-- Work instruction --
Count how many lines of the material below have the word "data" and give only the number.

-- Materials provided --
============

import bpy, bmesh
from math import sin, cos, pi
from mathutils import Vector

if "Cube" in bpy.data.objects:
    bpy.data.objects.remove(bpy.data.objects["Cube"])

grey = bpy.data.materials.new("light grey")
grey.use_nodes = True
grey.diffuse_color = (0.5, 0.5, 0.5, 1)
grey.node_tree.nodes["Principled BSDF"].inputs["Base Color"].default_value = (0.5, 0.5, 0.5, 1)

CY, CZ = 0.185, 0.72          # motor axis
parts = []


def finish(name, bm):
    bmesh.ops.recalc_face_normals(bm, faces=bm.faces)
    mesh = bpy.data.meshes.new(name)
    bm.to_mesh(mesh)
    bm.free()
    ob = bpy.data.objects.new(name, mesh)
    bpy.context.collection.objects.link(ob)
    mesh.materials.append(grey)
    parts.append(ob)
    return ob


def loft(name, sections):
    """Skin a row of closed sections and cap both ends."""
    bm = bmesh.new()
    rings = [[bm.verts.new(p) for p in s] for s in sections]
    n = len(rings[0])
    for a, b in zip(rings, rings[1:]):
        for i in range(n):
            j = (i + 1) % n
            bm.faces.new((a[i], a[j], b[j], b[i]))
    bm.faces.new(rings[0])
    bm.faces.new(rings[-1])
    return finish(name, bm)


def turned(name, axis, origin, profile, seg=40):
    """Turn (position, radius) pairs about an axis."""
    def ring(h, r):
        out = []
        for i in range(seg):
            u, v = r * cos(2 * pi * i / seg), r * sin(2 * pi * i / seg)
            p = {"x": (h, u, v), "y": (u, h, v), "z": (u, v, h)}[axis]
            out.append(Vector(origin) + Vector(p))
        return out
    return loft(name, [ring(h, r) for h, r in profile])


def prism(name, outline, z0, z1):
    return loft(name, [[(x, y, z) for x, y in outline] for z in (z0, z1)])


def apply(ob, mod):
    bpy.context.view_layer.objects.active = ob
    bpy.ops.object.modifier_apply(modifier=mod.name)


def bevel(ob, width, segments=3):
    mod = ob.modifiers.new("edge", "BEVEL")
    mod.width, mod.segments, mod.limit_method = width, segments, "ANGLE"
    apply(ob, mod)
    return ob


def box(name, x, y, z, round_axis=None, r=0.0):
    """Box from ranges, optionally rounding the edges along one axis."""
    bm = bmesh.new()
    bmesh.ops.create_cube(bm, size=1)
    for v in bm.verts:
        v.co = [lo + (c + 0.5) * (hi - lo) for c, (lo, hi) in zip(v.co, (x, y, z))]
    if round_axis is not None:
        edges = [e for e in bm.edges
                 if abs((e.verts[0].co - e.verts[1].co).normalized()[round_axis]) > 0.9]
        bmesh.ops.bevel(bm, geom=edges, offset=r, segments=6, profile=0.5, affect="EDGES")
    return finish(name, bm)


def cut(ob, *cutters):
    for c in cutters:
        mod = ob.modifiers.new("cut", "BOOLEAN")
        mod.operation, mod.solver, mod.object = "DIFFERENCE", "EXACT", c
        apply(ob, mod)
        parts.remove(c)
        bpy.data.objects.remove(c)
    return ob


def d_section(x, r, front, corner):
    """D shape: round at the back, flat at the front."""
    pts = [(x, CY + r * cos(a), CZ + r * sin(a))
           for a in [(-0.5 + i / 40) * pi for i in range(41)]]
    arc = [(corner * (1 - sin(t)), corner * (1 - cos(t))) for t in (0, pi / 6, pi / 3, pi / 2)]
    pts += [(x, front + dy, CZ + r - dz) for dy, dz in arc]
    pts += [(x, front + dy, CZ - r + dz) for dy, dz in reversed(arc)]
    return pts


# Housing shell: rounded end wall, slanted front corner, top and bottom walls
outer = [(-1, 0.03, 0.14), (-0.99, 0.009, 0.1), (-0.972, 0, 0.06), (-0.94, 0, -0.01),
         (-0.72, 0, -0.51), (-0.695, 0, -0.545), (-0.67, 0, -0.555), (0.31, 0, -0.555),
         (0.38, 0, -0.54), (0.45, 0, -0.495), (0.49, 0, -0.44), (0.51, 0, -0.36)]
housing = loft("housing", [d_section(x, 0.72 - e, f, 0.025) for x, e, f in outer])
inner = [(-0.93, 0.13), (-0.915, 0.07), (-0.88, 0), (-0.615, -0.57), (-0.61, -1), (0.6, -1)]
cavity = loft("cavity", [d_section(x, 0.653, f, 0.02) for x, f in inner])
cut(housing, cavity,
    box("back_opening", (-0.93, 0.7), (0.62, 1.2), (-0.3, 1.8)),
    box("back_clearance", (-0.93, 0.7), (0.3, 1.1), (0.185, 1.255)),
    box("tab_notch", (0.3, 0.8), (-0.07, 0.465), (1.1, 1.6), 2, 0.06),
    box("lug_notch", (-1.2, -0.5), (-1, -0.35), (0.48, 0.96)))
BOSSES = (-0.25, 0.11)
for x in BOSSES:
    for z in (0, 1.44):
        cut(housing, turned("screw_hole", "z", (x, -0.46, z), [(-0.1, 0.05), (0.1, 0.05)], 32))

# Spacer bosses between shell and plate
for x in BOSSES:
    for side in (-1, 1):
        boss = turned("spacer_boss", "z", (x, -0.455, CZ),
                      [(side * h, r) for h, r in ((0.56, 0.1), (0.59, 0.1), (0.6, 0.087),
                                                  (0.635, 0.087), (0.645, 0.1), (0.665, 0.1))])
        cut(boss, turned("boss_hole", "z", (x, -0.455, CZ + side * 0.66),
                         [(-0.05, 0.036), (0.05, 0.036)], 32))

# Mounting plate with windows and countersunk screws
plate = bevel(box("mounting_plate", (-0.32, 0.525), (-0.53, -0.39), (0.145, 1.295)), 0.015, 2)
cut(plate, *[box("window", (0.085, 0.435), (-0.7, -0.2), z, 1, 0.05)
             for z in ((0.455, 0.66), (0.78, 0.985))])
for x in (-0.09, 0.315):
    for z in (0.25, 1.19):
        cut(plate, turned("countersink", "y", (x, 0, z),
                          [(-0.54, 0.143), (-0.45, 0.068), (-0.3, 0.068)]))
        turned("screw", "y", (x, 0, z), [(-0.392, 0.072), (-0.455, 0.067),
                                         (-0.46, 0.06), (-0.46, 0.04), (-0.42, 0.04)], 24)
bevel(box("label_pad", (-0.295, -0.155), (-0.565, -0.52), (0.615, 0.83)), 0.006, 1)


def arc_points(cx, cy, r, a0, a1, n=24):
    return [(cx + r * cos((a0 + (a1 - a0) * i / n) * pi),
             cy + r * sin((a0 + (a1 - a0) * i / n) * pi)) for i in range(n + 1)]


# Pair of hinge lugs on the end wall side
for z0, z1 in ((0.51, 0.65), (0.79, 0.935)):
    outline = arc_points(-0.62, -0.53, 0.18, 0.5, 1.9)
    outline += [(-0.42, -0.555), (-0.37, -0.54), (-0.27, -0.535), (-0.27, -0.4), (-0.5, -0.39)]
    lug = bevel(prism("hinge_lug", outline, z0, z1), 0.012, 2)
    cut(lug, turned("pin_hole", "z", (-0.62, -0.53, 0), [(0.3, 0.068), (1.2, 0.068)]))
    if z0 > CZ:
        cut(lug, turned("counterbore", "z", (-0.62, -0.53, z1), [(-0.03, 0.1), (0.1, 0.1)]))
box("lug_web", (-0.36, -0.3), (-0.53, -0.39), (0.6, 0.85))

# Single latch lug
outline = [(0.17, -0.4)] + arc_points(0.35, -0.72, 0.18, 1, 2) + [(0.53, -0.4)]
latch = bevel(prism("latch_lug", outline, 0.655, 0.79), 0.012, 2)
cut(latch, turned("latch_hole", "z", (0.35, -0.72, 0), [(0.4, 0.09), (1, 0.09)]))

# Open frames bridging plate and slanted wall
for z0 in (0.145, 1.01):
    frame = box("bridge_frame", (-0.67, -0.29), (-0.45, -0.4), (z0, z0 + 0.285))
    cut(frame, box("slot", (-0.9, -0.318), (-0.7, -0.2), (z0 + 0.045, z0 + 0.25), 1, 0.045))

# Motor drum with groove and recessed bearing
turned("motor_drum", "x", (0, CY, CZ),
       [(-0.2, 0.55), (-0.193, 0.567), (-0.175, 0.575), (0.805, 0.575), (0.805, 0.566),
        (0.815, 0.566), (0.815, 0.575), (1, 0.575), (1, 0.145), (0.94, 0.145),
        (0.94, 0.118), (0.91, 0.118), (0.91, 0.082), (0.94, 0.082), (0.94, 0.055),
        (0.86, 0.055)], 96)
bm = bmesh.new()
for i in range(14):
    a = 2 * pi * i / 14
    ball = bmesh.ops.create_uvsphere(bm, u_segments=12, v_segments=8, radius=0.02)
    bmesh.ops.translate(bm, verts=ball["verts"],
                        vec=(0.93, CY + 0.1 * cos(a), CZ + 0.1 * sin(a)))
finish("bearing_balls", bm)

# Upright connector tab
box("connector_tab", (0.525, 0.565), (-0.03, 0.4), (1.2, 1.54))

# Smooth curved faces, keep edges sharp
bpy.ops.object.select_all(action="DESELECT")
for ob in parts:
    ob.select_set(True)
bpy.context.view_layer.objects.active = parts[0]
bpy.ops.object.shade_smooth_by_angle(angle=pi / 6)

============

-- Your solution --
6